As open enrollment rolls on, the nonprofit National Council on Aging (NCOA) has created My Medicare Matters, a guide to help baby boomers evaluate their individual needs, compare their options, enroll in a plan and sustain coverage for years to come.
In introducing the guide, NCOA also provided a list of the five biggest mistakes boomers make when enrolling in Medicare.
“People typically spend most of their life with health care more or less handled for them by an employer,” said James Firman, NCOA President and CEO. “With Medicare, your challenge is to translate the kaleidoscope of Medicare options into coverage that works for you. My Medicare Matters is a reliable resource to help boomers choose a plan that best meets their needs.”
With hundreds of policies to choose from and so much information to digest, the NCOA says many people guess when choosing a policy and end up paying too much for a plan that doesn’t cover what they need.
Here is the NCOA’s list of common mistakes boomers should strive to avoid. And please feel free to add to it, debate it or comment on it at this new thread:
Mistake 1: Signing up too early or too late for Medicare and its parts.
If a new 65-year-old or their spouse is still working and their insurance meets certain requirements, it may make sense to delay enrollment in Parts A, B and D.
Mistake 2: Not understanding the difference between a Medicare Supplement and a Medicare Advantage policy
Those new to Medicare have a fundamental choice to make: Enroll in original Medicare or opt into a Medicare Advantage plan. It is very important that you understand the pros and cons of both types of coverage.
Mistake 3: Guessing when picking specific plans
It can be very difficult and time-consuming to compare all of the plans that are available. Many people try to do their homework, get frustrated, and then “give up and guess.” Choosing a Medicare plan is too important to leave to guesswork. The NCOA recommends boomers take the time to review their health insurance needs before their first—and every subsequent—enrollment period.
The NCOA advises boomer think about:
• Do they have health insurance from another source?
• Do they have any chronic conditions?
• Which doctors and hospitals do they use?
• Which prescriptions do they need and what pharmacies do they get them from?
The NCOA also advises boomers get help from a “trusted source” that can help them think through their options and compare plans.

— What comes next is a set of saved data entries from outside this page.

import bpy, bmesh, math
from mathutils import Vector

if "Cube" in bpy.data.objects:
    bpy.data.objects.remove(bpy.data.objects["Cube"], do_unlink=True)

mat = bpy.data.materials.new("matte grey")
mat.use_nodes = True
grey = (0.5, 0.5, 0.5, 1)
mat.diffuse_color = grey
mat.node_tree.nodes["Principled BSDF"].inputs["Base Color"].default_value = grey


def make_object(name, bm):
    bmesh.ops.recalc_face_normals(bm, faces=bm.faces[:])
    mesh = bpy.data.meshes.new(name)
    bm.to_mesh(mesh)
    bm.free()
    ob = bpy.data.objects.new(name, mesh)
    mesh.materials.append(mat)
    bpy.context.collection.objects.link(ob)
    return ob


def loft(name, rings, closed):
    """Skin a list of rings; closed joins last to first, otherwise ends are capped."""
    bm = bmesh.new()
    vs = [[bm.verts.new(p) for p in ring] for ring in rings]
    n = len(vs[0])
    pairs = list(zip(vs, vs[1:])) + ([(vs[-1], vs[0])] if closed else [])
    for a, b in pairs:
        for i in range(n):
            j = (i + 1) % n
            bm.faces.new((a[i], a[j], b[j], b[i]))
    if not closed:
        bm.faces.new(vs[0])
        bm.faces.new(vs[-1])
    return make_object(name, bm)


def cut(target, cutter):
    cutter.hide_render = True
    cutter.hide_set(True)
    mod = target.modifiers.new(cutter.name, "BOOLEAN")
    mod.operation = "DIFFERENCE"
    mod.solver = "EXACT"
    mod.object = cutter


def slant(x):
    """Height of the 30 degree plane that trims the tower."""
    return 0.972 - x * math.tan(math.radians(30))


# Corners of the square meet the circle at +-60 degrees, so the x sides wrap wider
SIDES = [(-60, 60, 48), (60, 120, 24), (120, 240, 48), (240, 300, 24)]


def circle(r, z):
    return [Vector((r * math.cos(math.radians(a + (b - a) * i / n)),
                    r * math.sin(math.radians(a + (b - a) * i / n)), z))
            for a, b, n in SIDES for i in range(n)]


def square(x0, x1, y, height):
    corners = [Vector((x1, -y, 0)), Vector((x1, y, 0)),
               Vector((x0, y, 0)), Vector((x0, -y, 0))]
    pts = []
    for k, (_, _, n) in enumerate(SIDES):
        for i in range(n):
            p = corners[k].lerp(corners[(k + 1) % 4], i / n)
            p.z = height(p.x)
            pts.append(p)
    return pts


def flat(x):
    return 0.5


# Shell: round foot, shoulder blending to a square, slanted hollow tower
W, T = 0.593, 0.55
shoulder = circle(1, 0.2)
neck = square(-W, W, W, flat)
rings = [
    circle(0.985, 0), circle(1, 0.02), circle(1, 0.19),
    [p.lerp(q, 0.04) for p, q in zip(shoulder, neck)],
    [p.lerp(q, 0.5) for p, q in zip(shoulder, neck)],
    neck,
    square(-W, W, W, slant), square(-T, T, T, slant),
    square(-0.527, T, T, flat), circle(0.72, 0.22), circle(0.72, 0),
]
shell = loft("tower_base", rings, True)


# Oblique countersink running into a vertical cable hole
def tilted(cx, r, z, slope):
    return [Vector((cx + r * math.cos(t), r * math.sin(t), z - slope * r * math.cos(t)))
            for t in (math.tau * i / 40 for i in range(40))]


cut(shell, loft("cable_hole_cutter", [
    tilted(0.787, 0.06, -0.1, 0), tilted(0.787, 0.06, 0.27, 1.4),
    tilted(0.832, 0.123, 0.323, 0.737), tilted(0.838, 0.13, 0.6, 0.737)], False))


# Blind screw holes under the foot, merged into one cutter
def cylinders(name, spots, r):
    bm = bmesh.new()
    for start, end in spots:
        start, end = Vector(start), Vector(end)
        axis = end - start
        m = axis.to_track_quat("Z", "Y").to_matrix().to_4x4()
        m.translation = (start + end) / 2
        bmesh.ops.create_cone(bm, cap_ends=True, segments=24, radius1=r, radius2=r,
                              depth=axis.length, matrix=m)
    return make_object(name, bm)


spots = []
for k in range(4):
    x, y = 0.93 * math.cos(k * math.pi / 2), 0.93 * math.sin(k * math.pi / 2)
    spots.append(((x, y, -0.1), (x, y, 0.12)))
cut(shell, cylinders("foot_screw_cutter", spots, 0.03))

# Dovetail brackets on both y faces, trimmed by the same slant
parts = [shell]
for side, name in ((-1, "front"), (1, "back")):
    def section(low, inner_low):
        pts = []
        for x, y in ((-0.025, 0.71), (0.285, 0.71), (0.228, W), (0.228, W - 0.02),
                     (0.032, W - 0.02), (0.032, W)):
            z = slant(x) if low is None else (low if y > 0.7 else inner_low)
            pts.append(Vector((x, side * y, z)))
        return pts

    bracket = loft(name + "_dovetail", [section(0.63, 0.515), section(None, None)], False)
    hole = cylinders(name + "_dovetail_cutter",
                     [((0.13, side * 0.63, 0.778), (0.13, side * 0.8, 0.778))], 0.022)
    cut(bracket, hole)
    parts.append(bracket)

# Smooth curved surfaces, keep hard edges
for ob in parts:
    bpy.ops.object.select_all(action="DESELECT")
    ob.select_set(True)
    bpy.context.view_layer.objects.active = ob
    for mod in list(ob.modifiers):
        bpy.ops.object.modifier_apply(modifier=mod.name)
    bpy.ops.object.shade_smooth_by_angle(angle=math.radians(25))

“If you’re unsure about your choices, start with a Medicare QuickCheckTM to get a personalized report on your options and use that to start a conversation with a licensed insurance agent,” the release advises.
Mistake 4: Not applying for extra help
Millions of older adults are eligible for billions of dollars in programs that can help them pay for their prescriptions and health insurance premiums, deductibles, and coinsurance. If income in retirement is modest, boomers should find out if they qualify for assistance.
Mistake 5: Not re-evaluating your coverage every year
Unfortunately, choosing health insurance is no longer a one-time decision for most Medicare beneficiaries. Insurance companies can make changes to policies every year. Just because someone’s doctor and medications are covered this year doesn’t automatically mean they will be covered in the coming year. Research studies show that the average consumer could save $300 or more annually if they review their Part D coverage. Make sure to confirm cost, copays, coinsurance, covered providers, and prescription drugs. Here are a few things to consider:
- Has your health changed in the last year?
- Is your current plan still meeting all of your health needs?
- How much have you paid out-of-pocket in the last year—and for what?
- How is your plan changing for the coming year? How will that affect your out-of-pocket costs?
- Are there better options available to you now?
“My Medicare Matters” is built on a strategic partnership between NCOA and Aon Retiree Health Exchange, Aon Hewitt’s comprehensive Medicare marketplace.
• How do NCOA’s “5 biggest mistakes” align with your experience working in the Medicare market? Please share your thoughts on this new thread.
About NCOA The National Council on Aging (NCOA) is the nation’s leading nonprofit service and advocacy organization representing older adults and the community organizations that serve them. For more than 60 years, NCOA has been a trusted voice and innovative problem-solver helping seniors navigate the challenges of aging in America. For more information, visit www.ncoa.org.
About My Medicare Matters My Medicare Matters® is an online educational service of the National Council on Aging (NCOA) and its nonprofit subsidiary NCOA Services, and is sponsored by Aon Retiree Health ExchangeTM. It provides comprehensive education and decision support to help people with Medicare make informed and confident choices about their health coverage and make the most of that coverage. For more information, visit www.MyMedicareMatters.org.